Saved data entries:
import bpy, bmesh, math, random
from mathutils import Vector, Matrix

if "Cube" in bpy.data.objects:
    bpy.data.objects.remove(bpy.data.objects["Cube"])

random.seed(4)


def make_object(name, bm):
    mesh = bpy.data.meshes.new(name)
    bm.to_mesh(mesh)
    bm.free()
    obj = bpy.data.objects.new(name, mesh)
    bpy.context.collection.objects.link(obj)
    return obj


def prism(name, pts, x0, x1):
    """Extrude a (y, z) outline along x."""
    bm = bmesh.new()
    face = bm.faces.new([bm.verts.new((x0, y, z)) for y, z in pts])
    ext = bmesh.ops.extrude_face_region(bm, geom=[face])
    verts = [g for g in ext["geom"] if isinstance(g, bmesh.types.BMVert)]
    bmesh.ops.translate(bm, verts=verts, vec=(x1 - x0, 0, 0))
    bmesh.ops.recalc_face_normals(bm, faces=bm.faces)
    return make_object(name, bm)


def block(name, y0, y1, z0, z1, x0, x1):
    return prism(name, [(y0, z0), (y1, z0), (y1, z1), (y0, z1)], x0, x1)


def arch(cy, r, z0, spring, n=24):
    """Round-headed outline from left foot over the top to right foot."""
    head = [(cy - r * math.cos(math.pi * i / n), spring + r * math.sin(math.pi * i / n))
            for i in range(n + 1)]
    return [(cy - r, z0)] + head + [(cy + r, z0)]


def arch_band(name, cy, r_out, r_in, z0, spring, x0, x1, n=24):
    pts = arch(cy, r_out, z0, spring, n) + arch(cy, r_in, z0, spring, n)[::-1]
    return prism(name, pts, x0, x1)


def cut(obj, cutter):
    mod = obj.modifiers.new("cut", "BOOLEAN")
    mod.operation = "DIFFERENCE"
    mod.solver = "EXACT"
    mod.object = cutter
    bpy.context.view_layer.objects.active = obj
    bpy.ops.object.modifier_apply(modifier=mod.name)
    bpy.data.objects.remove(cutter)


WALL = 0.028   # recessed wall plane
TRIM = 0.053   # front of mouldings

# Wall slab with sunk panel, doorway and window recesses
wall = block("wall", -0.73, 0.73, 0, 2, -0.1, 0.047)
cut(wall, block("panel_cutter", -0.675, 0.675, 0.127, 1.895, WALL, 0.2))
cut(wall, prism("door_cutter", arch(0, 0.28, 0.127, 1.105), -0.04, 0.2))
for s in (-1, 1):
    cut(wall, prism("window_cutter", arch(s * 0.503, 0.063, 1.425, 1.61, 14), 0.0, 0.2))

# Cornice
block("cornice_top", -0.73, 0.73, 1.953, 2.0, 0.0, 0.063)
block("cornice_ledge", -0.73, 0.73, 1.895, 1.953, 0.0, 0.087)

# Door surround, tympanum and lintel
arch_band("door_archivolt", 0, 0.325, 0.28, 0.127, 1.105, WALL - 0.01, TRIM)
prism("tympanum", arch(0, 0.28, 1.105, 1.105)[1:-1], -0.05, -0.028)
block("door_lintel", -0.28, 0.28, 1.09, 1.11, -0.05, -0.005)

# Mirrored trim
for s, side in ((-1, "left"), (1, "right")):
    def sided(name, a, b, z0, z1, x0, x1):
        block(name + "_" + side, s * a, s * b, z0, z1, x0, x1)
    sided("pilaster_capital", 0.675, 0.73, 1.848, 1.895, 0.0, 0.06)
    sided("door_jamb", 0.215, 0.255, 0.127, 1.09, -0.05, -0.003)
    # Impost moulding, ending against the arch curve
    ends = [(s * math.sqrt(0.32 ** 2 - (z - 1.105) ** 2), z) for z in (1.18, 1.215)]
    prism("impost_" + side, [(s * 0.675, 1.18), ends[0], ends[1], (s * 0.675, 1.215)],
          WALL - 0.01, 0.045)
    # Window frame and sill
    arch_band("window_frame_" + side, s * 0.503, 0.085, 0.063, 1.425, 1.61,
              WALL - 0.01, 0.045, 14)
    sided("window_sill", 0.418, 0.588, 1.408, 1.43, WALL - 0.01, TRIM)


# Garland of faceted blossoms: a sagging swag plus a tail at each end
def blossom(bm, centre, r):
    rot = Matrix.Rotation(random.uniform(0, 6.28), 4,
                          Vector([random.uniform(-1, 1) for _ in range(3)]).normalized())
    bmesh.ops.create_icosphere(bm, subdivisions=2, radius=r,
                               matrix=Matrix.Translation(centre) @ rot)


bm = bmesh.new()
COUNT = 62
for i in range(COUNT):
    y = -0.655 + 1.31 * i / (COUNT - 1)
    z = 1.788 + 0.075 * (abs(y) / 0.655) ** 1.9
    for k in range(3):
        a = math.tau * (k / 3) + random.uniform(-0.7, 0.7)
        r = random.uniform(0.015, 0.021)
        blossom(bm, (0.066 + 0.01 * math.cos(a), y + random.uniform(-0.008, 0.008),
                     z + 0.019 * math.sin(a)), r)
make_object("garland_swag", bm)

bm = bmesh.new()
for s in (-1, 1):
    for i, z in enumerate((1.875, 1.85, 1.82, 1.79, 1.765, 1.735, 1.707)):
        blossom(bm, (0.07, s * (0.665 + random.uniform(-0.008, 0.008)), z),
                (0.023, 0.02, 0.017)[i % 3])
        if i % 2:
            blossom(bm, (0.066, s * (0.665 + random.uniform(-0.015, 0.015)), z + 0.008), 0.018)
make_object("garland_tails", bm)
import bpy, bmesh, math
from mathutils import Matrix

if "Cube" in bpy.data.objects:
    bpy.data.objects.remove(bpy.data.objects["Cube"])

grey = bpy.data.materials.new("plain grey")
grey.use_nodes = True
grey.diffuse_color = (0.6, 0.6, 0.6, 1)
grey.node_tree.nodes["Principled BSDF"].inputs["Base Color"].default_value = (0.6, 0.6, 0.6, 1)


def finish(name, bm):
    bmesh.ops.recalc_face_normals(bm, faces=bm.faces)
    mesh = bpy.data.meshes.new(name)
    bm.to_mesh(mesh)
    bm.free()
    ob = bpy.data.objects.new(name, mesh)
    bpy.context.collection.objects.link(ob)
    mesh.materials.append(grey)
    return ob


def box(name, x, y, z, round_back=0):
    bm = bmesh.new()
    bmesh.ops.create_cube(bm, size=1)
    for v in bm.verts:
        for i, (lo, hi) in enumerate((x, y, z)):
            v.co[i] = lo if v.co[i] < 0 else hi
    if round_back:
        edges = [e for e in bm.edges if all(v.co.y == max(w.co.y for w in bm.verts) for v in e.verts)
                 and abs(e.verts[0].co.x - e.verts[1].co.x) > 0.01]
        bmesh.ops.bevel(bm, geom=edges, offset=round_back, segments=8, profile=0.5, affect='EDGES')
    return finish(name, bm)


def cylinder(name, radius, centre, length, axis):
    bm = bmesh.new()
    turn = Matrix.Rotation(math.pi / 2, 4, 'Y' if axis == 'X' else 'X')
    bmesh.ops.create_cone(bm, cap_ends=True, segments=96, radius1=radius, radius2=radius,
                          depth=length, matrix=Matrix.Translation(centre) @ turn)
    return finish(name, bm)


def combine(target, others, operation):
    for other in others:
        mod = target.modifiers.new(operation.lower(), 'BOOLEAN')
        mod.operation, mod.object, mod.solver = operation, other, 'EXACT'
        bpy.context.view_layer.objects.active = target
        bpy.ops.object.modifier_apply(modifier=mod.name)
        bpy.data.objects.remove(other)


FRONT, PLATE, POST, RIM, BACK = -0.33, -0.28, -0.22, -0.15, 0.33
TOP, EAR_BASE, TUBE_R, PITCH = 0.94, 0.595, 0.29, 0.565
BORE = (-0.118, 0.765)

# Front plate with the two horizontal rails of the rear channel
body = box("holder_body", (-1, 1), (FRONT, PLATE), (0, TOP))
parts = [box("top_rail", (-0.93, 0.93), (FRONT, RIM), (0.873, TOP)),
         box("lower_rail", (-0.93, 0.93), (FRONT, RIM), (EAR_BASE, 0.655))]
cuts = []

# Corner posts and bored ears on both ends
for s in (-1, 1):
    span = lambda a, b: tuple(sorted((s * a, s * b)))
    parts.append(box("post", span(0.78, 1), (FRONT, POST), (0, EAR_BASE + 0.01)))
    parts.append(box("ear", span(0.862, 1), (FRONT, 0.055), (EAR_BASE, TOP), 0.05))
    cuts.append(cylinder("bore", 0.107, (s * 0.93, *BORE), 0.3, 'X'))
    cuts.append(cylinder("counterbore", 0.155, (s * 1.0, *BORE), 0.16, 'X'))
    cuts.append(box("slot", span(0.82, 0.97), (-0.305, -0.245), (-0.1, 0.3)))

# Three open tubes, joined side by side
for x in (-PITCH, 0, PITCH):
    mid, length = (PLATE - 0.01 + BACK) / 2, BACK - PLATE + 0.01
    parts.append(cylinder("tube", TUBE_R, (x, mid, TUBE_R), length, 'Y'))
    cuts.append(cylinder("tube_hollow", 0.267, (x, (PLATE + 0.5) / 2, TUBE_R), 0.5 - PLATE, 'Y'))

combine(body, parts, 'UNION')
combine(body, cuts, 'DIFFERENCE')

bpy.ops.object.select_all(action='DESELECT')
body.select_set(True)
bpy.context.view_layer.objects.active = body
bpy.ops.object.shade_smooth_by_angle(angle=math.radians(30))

| Task description |
Output, from the data above, the lines from the line with "# Wall slab" to the line with "1.895, 0.0, 0.06)" exactly as they stand, both ends included and nothing else.

| Written answer |
# Wall slab with sunk panel, doorway and window recesses
wall = block("wall", -0.73, 0.73, 0, 2, -0.1, 0.047)
cut(wall, block("panel_cutter", -0.675, 0.675, 0.127, 1.895, WALL, 0.2))
cut(wall, prism("door_cutter", arch(0, 0.28, 0.127, 1.105), -0.04, 0.2))
for s in (-1, 1):
    cut(wall, prism("window_cutter", arch(s * 0.503, 0.063, 1.425, 1.61, 14), 0.0, 0.2))

# Cornice
block("cornice_top", -0.73, 0.73, 1.953, 2.0, 0.0, 0.063)
block("cornice_ledge", -0.73, 0.73, 1.895, 1.953, 0.0, 0.087)

# Door surround, tympanum and lintel
arch_band("door_archivolt", 0, 0.325, 0.28, 0.127, 1.105, WALL - 0.01, TRIM)
prism("tympanum", arch(0, 0.28, 1.105, 1.105)[1:-1], -0.05, -0.028)
block("door_lintel", -0.28, 0.28, 1.09, 1.11, -0.05, -0.005)

# Mirrored trim
for s, side in ((-1, "left"), (1, "right")):
    def sided(name, a, b, z0, z1, x0, x1):
        block(name + "_" + side, s * a, s * b, z0, z1, x0, x1)
    sided("pilaster_capital", 0.675, 0.73, 1.848, 1.895, 0.0, 0.06)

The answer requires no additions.